[Data to use]

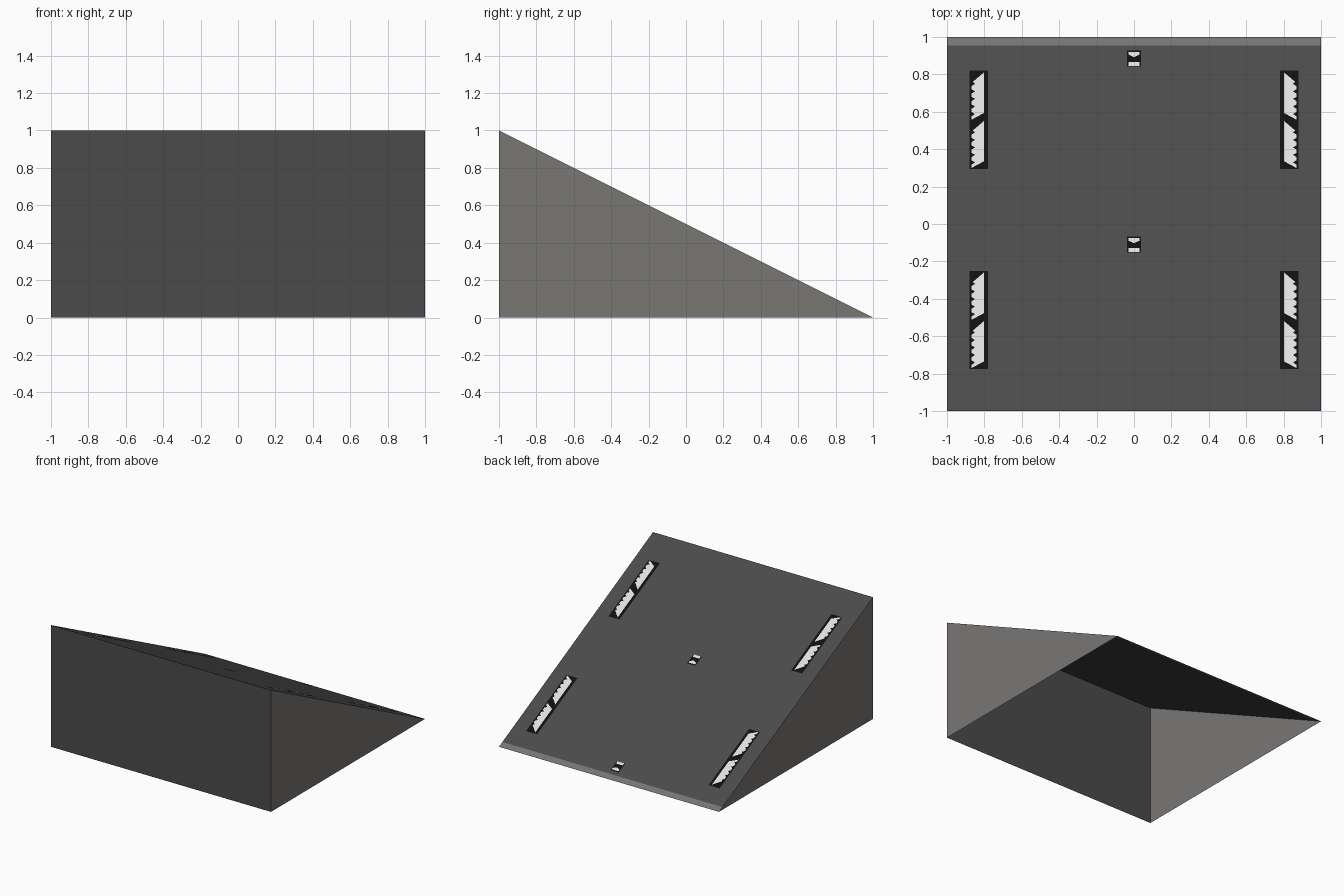
import bpy

if "Cube" in bpy.data.objects:
    bpy.data.objects.remove(bpy.data.objects["Cube"])

def material(name, r, g, b):
    lin = lambda c: ((c / 255 + 0.055) / 1.055) ** 2.4 if c > 10 else c / 255 / 12.92
    m = bpy.data.materials.new(name)
    m.diffuse_color = (lin(r), lin(g), lin(b), 1)
    m.use_nodes = True
    m.node_tree.nodes["Principled BSDF"].inputs["Base Color"].default_value = m.diffuse_color
    return m

dark = material("dark grey", 75, 75, 75)
side_grey = material("warm grey", 121, 119, 116)
lip_grey = material("mid grey", 117, 117, 117)
black = material("black", 16, 16, 16)
white = material("off white", 224, 224, 222)

def sheet(name, polys, mat):
    """Flat object made of separate polygons."""
    verts, faces = [], []
    for p in polys:
        faces.append(range(len(verts), len(verts) + len(p)))
        verts += p
    me = bpy.data.meshes.new(name)
    me.from_pydata(verts, [], [list(f) for f in faces])
    me.materials.append(mat)
    ob = bpy.data.objects.new(name, me)
    bpy.context.collection.objects.link(ob)
    return ob

def on_slope(pts, lift=0.0):
    """Lay x, y outline points on the ramp, slightly raised."""
    return [(x, y, (1 - y) / 2 + lift) for x, y in pts]

def rect(x0, x1, y0, y1):
    return [(x0, y0), (x1, y0), (x1, y1), (x0, y1)]

def flip(pts):
    return [(-x, y) for x, y in reversed(pts)]

# Open-bottomed wedge shell
sheet("ramp_surface", [on_slope(rect(-1, 1, -1, 0.955))], dark)
sheet("ramp_lip", [on_slope(rect(-1, 1, 0.955, 1))], lip_grey)
sheet("front_wall", [[(-1, -1, 0), (1, -1, 0), (1, -1, 1), (-1, -1, 1)]], dark)
sheet("right_wall", [[(1, -1, 0), (1, 1, 0), (1, -1, 1)]], side_grey)
sheet("left_wall", [[(-1, -1, 1), (-1, 1, 0), (-1, -1, 0)]], side_grey)

def jagged(top, bottom, teeth=5):
    """Slanted light strip: straight inner edge, saw-toothed outer edge."""
    pts = [(0.803, top), (0.803, bottom + 0.035)]
    lo, hi = bottom, top - 0.05
    step = (hi - lo) / teeth
    for i in range(teeth):
        pts += [(0.868, lo + i * step), (0.868, lo + (i + 0.45) * step),
                (0.850, lo + (i + 0.75) * step)]
    return pts + [(0.862, hi)]

# Long markers near both edges, small markers on the centre line
plates, lights = [], []
for top in (0.82, -0.25):
    plate = rect(0.78, 0.88, top - 0.525, top)
    strips = [jagged(top - 0.01, top - 0.262), jagged(top - 0.27, top - 0.52)]
    plates += [plate, flip(plate)]
    for s in strips:
        lights += [s, flip(s)]
for top in (0.928, -0.067):
    plates.append(rect(-0.037, 0.037, top - 0.085, top))
    lights.append([(-0.03, top - 0.008), (-0.03, top - 0.022), (0, top - 0.036),
                   (0.03, top - 0.022), (0.03, top - 0.008)])
    lights.append([(-0.03, top - 0.082), (0.03, top - 0.082),
                   (0.03, top - 0.062), (-0.03, top - 0.062)])

sheet("marker_plates", [on_slope(p, 0.002) for p in plates], black)
sheet("marker_lights", [on_slope(p, 0.004) for p in lights], white)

[/Data to use]

Filter the records above for "objects" and copy every matching line.

Answer space:
if "Cube" in bpy.data.objects:
    bpy.data.objects.remove(bpy.data.objects["Cube"])
    ob = bpy.data.objects.new(name, me)
    bpy.context.collection.objects.link(ob)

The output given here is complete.